This grandmother and all of my grandparents are Holocaust survivors, and music was a big part for all of them to connect back to their roots and as a way to pass on their traditions to their families.

Were you raised in an observant home?

I was raised sort of like in an Israeli traditional household. We went to a Conservative synagogue. We went to a Conservative school called the Fair Lawn Jewish Center. … I remember sitting in the synagogue and always feeling like I wanted something more. 

As I grew up, going on my journey, I found a place where the worlds collided, around 2004, when I was hired to be a songleader at a camp in California. I had never been a songleader before, and I had never experienced Reform Judaism. 

I learned that it is possible to be Jewish

and be musical and have them not be separate entities and parallel lives, but actually to weave them together. That was just a really big turning point for me. 

I was amused by the list of new Jewish music stars. Who knew Time had such a list in the first place?

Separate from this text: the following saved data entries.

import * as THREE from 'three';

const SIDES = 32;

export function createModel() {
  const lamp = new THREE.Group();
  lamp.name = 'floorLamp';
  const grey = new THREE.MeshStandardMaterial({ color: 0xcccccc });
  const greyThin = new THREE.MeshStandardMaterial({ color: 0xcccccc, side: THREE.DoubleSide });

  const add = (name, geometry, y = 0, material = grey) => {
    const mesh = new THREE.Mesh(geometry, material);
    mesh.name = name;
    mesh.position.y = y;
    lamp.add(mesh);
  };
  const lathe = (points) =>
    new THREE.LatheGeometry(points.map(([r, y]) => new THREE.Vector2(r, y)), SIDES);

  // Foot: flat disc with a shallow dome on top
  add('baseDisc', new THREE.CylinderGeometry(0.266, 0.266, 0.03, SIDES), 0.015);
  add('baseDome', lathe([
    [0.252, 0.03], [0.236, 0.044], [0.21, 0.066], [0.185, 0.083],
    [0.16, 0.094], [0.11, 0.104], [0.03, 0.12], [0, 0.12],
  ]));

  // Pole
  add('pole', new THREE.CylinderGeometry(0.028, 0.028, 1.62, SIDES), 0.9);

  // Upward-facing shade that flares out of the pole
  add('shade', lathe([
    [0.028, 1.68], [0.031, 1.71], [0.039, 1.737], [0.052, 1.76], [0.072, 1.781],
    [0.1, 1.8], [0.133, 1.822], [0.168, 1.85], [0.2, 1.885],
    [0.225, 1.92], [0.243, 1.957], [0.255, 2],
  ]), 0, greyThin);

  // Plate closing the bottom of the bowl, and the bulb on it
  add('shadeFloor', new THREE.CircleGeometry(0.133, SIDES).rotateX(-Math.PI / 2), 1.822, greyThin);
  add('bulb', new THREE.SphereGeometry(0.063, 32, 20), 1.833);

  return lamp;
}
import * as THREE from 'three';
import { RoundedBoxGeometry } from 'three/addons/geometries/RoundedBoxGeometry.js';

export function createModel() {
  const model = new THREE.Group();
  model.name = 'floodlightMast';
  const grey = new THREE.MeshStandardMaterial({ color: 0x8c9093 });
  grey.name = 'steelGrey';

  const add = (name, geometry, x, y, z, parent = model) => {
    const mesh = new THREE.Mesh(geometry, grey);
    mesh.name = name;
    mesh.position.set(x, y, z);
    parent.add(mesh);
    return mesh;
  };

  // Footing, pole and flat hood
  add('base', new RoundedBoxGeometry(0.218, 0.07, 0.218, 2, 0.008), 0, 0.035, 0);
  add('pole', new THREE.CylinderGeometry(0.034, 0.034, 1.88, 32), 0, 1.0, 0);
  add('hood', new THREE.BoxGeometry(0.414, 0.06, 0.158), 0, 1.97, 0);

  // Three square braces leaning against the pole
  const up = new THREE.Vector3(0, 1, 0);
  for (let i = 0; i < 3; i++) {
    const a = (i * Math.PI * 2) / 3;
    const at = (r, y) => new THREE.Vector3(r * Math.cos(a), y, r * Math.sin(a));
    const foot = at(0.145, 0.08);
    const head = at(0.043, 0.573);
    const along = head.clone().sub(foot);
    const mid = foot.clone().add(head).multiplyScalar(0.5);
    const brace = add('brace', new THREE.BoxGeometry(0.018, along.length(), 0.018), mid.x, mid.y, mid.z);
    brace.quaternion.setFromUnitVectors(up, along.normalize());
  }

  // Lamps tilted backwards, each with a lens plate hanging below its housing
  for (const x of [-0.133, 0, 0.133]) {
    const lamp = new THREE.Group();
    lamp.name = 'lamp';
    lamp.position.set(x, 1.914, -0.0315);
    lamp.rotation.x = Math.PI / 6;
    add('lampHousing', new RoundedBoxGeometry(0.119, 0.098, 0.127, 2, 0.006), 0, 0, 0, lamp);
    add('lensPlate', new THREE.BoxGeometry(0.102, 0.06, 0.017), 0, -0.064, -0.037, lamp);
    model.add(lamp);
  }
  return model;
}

They missed a bunch (of artists), though. I’m totally flattered, but wow, so many people are doing this work for a very long time. … The beautiful thing is this is my job. I get to play music and offer spiritual guidance to people and lead them in prayer, and it’s amazing. It’s really focusing on spreading positive messages through art and media. It’s just a joy. 

I read the lyrics to the matzah song to my mom. She’s 94, she laughed, she loved it.

Oh, my God! To me, that’s the greatest compliment. I get emails about the matzah song from (people from) 8-year-olds to Holocaust survivors. [The elderly] feel such pride that Jewish culture is being celebrated in a public, joyous way. They’ve written letters saying, ‘I never thought I’d see the day that this would happen.’ Imagine. The things that they’ve seen coming from the Holocaust when they had to hide their Jewish identities, and then there’s this thing called YouTube that’s available all over the world, and we can all watch that same video and celebrate. It’s so exciting. I think it’s all about creating culture.  

What do you have planned for the St. Louis show? 

I’m doing a solo performance to bring about the telling of this incredible journey. We know the story of Passover is from slavery to freedom. We’re going to tell the story from slavery to freedom, we’re going explore our own journey as women. … I’m very excited to be a part of this program. I’ve been a part of the meetings and planning, and this group of women have put together something really powerful, deep and meaningful.